The Act is practical. It looks upon an investment transaction in this way. On one side is a small investor who pays his money. On the other is a self-constituted, interrelated group who receive the money—the issuing corporation, its directors, its bankers, and the experts they employ on the issue. By agreement among themselves, that group divides the money and its direct or indirect benefits. The portions and the interrelations constantly vary. The receiving group alone knows the 'inside story.' The investor knows nothing, and usually can learn nothing. If, when securities turn out damaged in his hands, he is forced to prove reliance upon the registration statement, and to prove specific damage as well; if he is compelled to thread the maze of interrelations to find the particular person in the receiving group who is to blame and from whom he traces his title—his task is practically hopeless.
The Act, therefore, makes all members of this receiving group who cannot prove their individual competence and care, with relation to the security, jointly and severally liable to any investor to take back a damaged security at not more than its original offering price. All are held because the omission of any will create loopholes and arguments that practically may release all.
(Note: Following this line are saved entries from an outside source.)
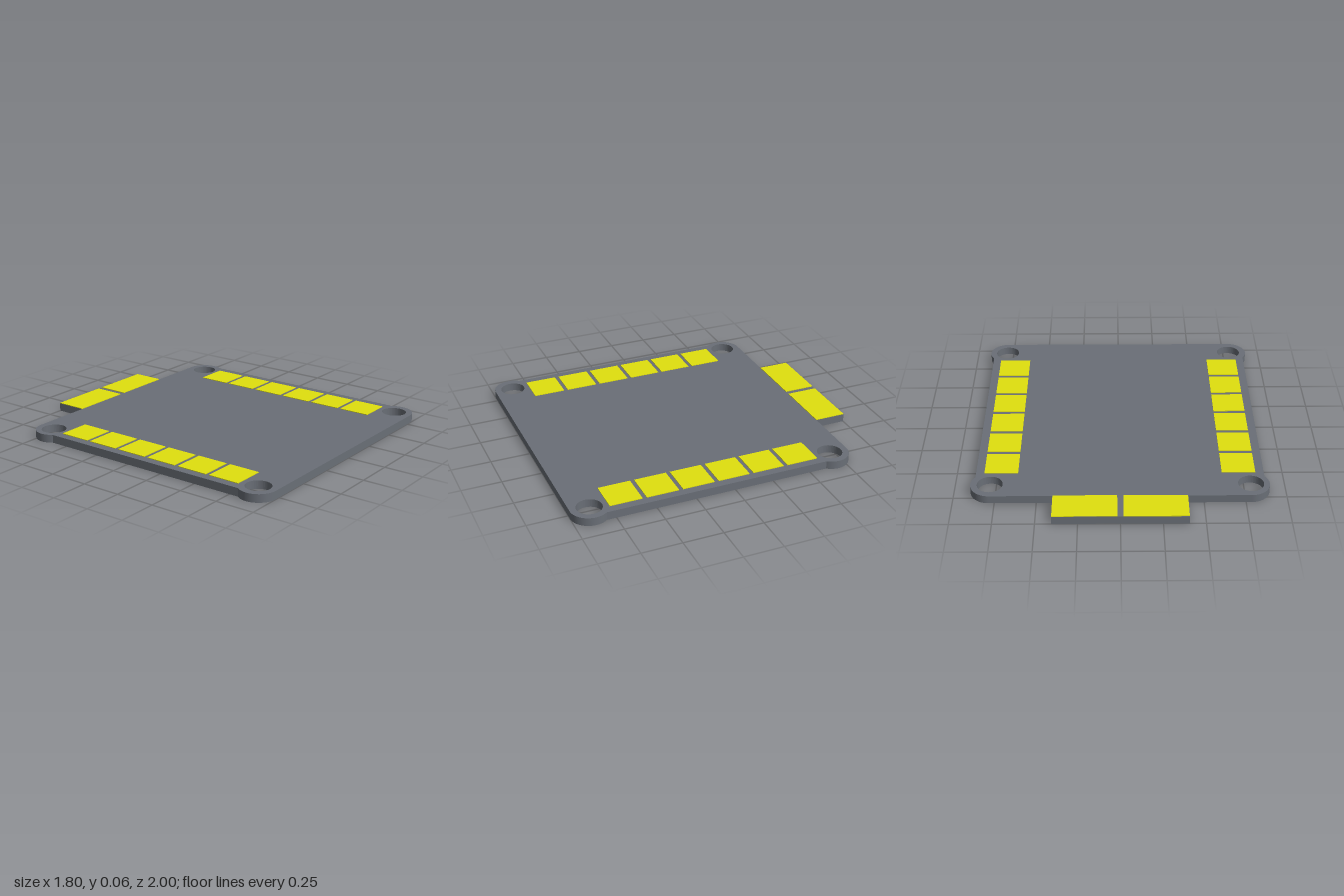
import * as THREE from 'three';

const TOP = 0.052;      // board surface
const PAD_TOP = 0.056;  // contact surface

export function createModel() {
  const group = new THREE.Group();
  group.name = 'circuitBoard';
  const boardMat = new THREE.MeshStandardMaterial({ color: 0x6a6f77 });
  const padMat = new THREE.MeshStandardMaterial({ color: 0xe0e00e });

  // Board outline: round lugs on the corners, connector tab at the back (shape y = -z)
  const X = 0.783, BACK = 0.682, FRONT = -0.882, R = 0.118;
  const Q = Math.PI / 2, A = Math.acos((0.876 - X) / R);
  const shape = new THREE.Shape();
  shape.moveTo(X, FRONT - R);
  shape.absarc(X, FRONT, R, -Q, A);
  shape.absarc(X, BACK, R, -A, Q);
  for (const [x, y] of [[0.403, 0.8], [0.403, 1], [-0.403, 1], [-0.403, 0.8]]) shape.lineTo(x, y);
  shape.absarc(-X, BACK, R, Q, Math.PI + A);
  shape.absarc(-X, FRONT, R, Math.PI - A, 3 * Q);
  shape.closePath();

  // Mounting holes
  for (const [x, y] of [[X, BACK], [X, FRONT], [-0.788, BACK], [-0.78, FRONT]]) {
    const hole = new THREE.Path();
    hole.absarc(x, y, 0.078, 0, Math.PI * 2, true);
    shape.holes.push(hole);
  }
  const boardGeo = new THREE.ExtrudeGeometry(shape, {
    depth: TOP - 0.0005, bevelEnabled: false, curveSegments: 24,
  });
  boardGeo.rotateX(-Math.PI / 2);
  boardGeo.translate(0, 0.0005, 0);
  const board = new THREE.Mesh(boardGeo, boardMat);
  board.name = 'board';
  group.add(board);

  // Contacts run through the full thickness of the board
  function addPad(name, x, z, w, d) {
    const pad = new THREE.Mesh(new THREE.BoxGeometry(w, PAD_TOP, d), padMat);
    pad.name = name;
    pad.position.set(x, PAD_TOP / 2, z);
    group.add(pad);
  }

  for (const side of [1, -1]) {
    const label = side > 0 ? 'left' : 'right';
    // Row of six side contacts
    for (let i = 0; i < 6; i++) {
      addPad(`${label}Contact${i + 1}`, side * 0.722, -0.471 + i * 0.2285, 0.205, 0.203);
    }
    // Wide contact on the back tab, just inside its edges
    addPad(`${label}TabContact`, side * 0.21, -0.899, 0.384, 0.2);
  }
  return group;
}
The Act then does practical justice to the defendant who is sued by giving him an express right of contribution over against any and all of his fellow members of the receiving group who are likewise liable. It assumes that the 'smarter' receiving group, who long ago learned how to agree among themselves when it came to dividing up the profits of an issue, can, by voluntary agreement, either at the time of offering the security to the public or later, achieve the task which no law can attempt--that is, of arranging among themselves an equitable risk of the losses incident to their intricate transactions.
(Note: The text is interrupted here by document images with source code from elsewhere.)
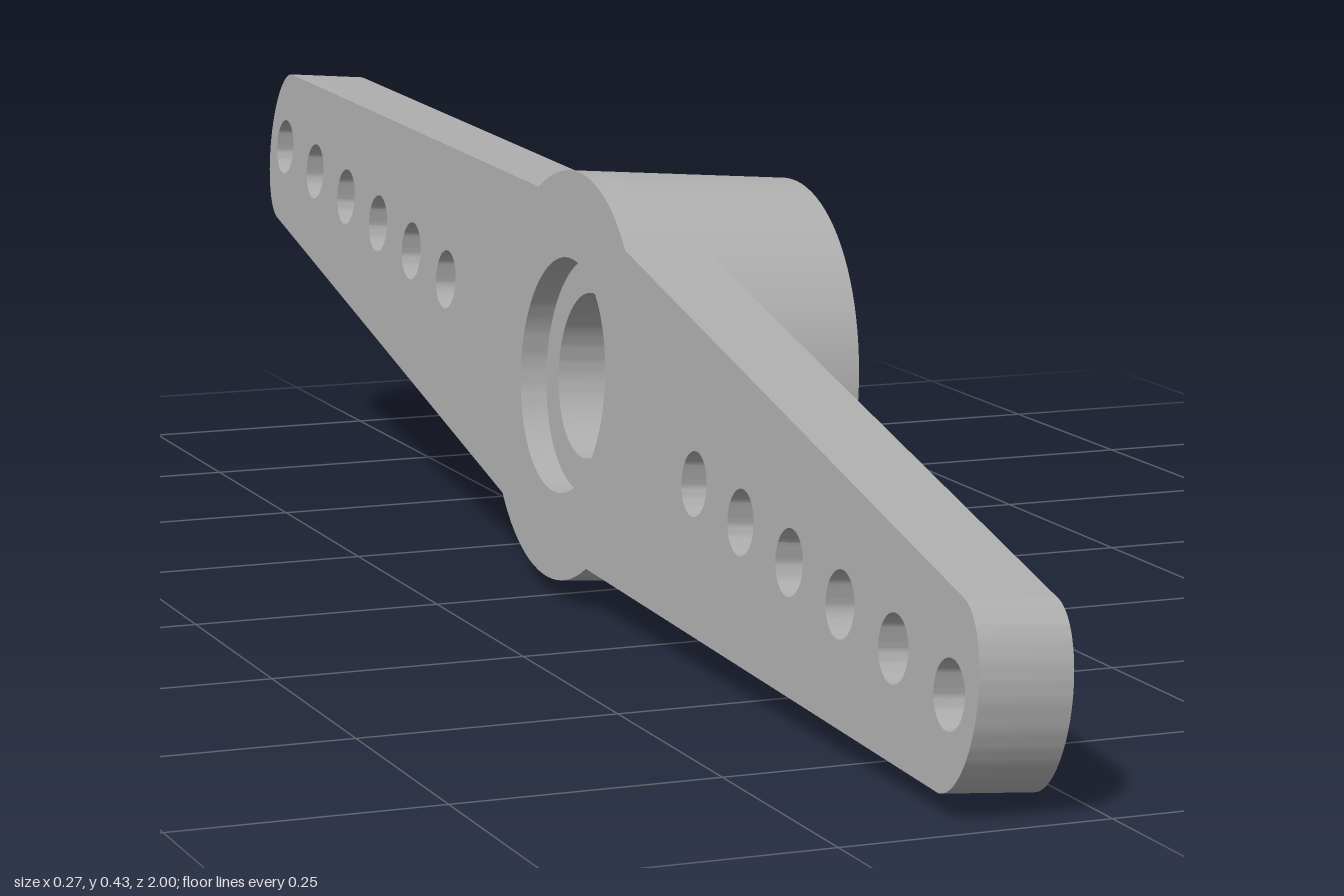
import * as THREE from 'three';
import { toCreasedNormals } from 'three/addons/utils/BufferGeometryUtils.js';

const HUB_R = 0.205, HUB_LEN = 0.233, ARM_THICK = 0.087;

const circlePath = (x, y, r) => new THREE.Path().absarc(x, y, r, 0, Math.PI * 2, true);

// Zigzag bore outline for the toothed socket
function splinePath(teeth, rInner, rOuter) {
  const points = [];
  for (let i = 0; i < teeth * 2; i++) {
    const a = -(i / (teeth * 2)) * Math.PI * 2;
    const r = i % 2 ? rInner : rOuter;
    points.push(new THREE.Vector2(Math.cos(a) * r, Math.sin(a) * r));
  }
  return new THREE.Path(points);
}

export function createModel() {
  const plastic = new THREE.MeshStandardMaterial({ color: 0xb0b0b0 });
  plastic.name = 'grey plastic';

  // Local frame: x along the arm, z along the hub axis
  const horn = new THREE.Group();
  horn.name = 'horn';

  function addPart(name, shape, from, to, curveSegments) {
    const geometry = new THREE.ExtrudeGeometry(shape, {
      depth: to - from, bevelEnabled: false, curveSegments,
    });
    geometry.translate(0, 0, from - HUB_LEN / 2);
    const mesh = new THREE.Mesh(toCreasedNormals(geometry, 0.5), plastic);
    mesh.name = name;
    horn.add(mesh);
    return mesh;
  }

  // Hub: screw recess at the back, web with through hole, toothed socket in front
  function addRing(name, hole, from, to) {
    const shape = new THREE.Shape().absarc(0, 0, HUB_R, 0, Math.PI * 2, false);
    shape.holes.push(hole);
    addPart(name, shape, from, to, 48);
  }
  addRing('screwRecess', circlePath(0, 0, 0.118), 0, 0.028);
  addRing('hubWeb', circlePath(0, 0, 0.083), 0.028, 0.1);
  addRing('toothedSocket', splinePath(42, 0.127, 0.14), 0.1, HUB_LEN);

  // Two tapered arms with a row of holes, the second turned half round
  for (let side = 0; side < 2; side++) {
    const arm = new THREE.Shape();
    arm.moveTo(0.12, -0.163);
    arm.lineTo(0.95, -0.086);
    arm.absellipse(0.95, 0, 0.057, 0.086, -Math.PI / 2, Math.PI / 2, false, 0);
    arm.lineTo(0.12, 0.163);
    for (let i = 0; i < 6; i++) arm.holes.push(circlePath(0.952 - i * 0.1175, 0, 0.031));
    const mesh = addPart(side ? 'frontArm' : 'backArm', arm, 0, ARM_THICK, 20);
    mesh.rotation.z = side * Math.PI;
  }

  // Swing the arms, turn the hub axis to the side, then lean the whole horn
  horn.rotation.z = 0.1248;
  const turned = new THREE.Group();
  turned.name = 'turnedHorn';
  turned.rotation.y = Math.PI / 2;
  turned.add(horn);
  const leaning = new THREE.Group();
  leaning.name = 'leaningHorn';
  leaning.rotation.z = -0.0815;
  leaning.position.y = 0.214;
  leaning.add(turned);

  const model = new THREE.Group();
  model.name = 'doubleArmHorn';
  model.add(leaning);
  return model;
}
The defenders and the critics of the Act find it impossible to reach agreement because of a fundamental difference in their points of view. The Act looks at the investment transaction from the point of view of 'the investor first'; it lays down those provisions which are necessary, as a practical matter, to protect him, and puts the burden upon the group who get his money to take care of their own interrelations within the bounds of those necessities. The critics see primarily how inconvenient such protection of the investor is going to be to themselves, and how upsetting to the well-worn ways of their selling business. Quite honestly, they cannot conceive why it is not more desirable to sacrifice the protection of the investor than to change their methods of doing business.
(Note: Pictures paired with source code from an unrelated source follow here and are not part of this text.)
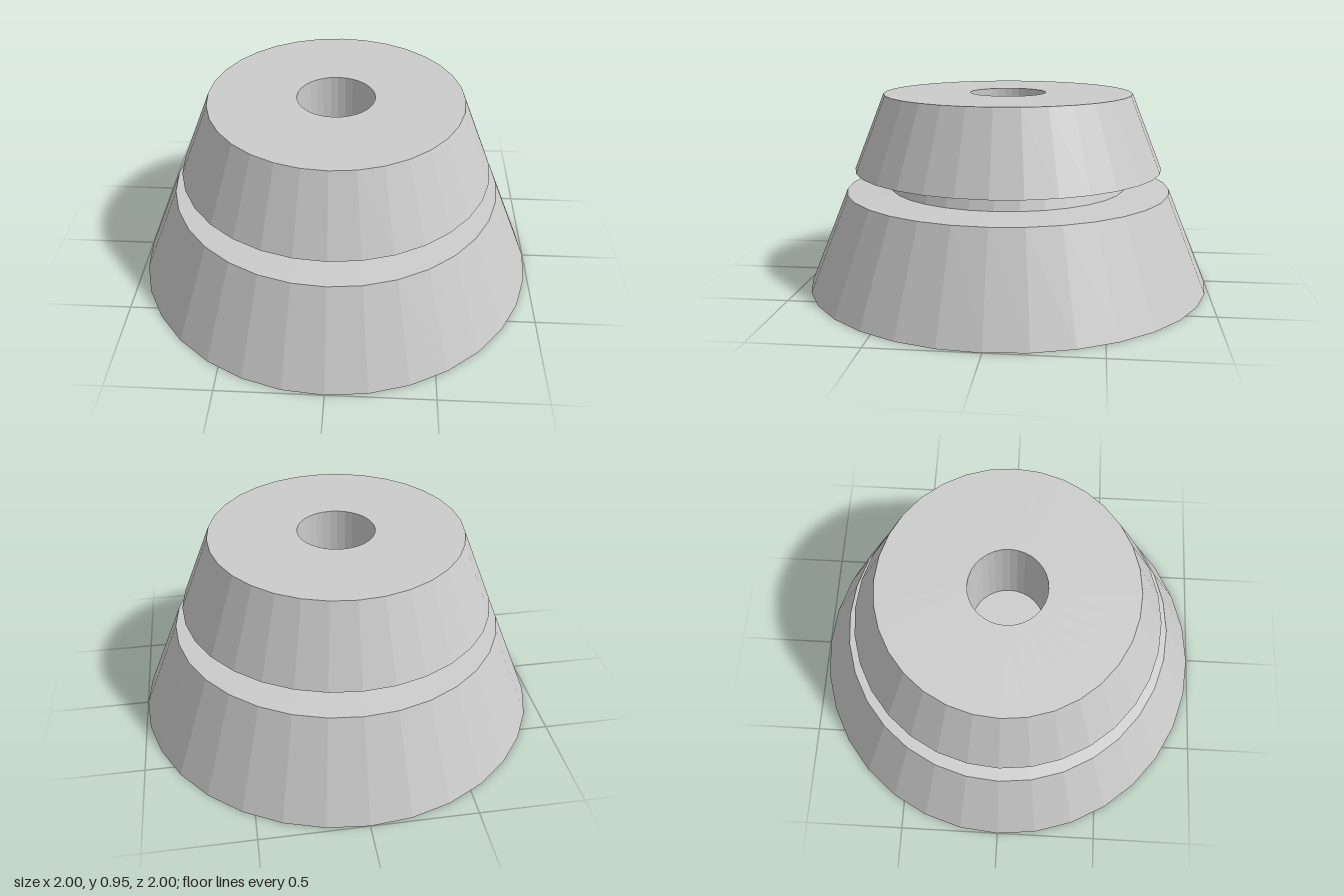
import * as THREE from 'three';

const SIDES = 32;

export function createModel() {
  const group = new THREE.Group();
  const material = new THREE.MeshStandardMaterial({ color: 0xcccccc, flatShading: true });

  function addTurned(name, profile) {
    const points = profile.map(([r, y]) => new THREE.Vector2(r, y));
    const mesh = new THREE.Mesh(new THREE.LatheGeometry(points, SIDES), material);
    mesh.name = name;
    group.add(mesh);
  }

  // Wide tapered base: closed underside, flank and slightly raised ledge
  addTurned('base', [[0, 0], [1, 0], [0.806, 0.474], [0.588, 0.486]]);

  // Narrow neck at the bottom of the groove
  addTurned('neck', [[0.588, 0.486], [0.56, 0.568]]);

  // Tapered upper body: sloping underside, flank and flat rim
  addTurned('upperBody', [[0.56, 0.568], [0.763, 0.579], [0.614, 0.95], [0.187, 0.95]]);

  // Blind hole in the centre of the top
  addTurned('centreHole', [[0.187, 0.95], [0.187, 0.45], [0, 0.45]]);

  return group;
}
But no American Administration need apologize to the Street for attempting to regulate a business as socially expensive as our securities business has proved to be. Nor need it be squeamishly embarrassed if, in its regulation of such a business, it has perhaps not confined itself to the absolutely necessary minimum. The forthcoming test on the inviolability of the Securities Act offers a real opportunity to draw a line on issues much more fundamental than any that may be involved in squabbles over statutory language. We have come to the point where we shall have to take sides! And those who have more than a few years to live, or have given hostages to fortune in children to live after them,—those who do not relish a 'recovery' which shall simply be a seat on a new powder barrel with the fuse already sputtering,—ought to know on which side they stand.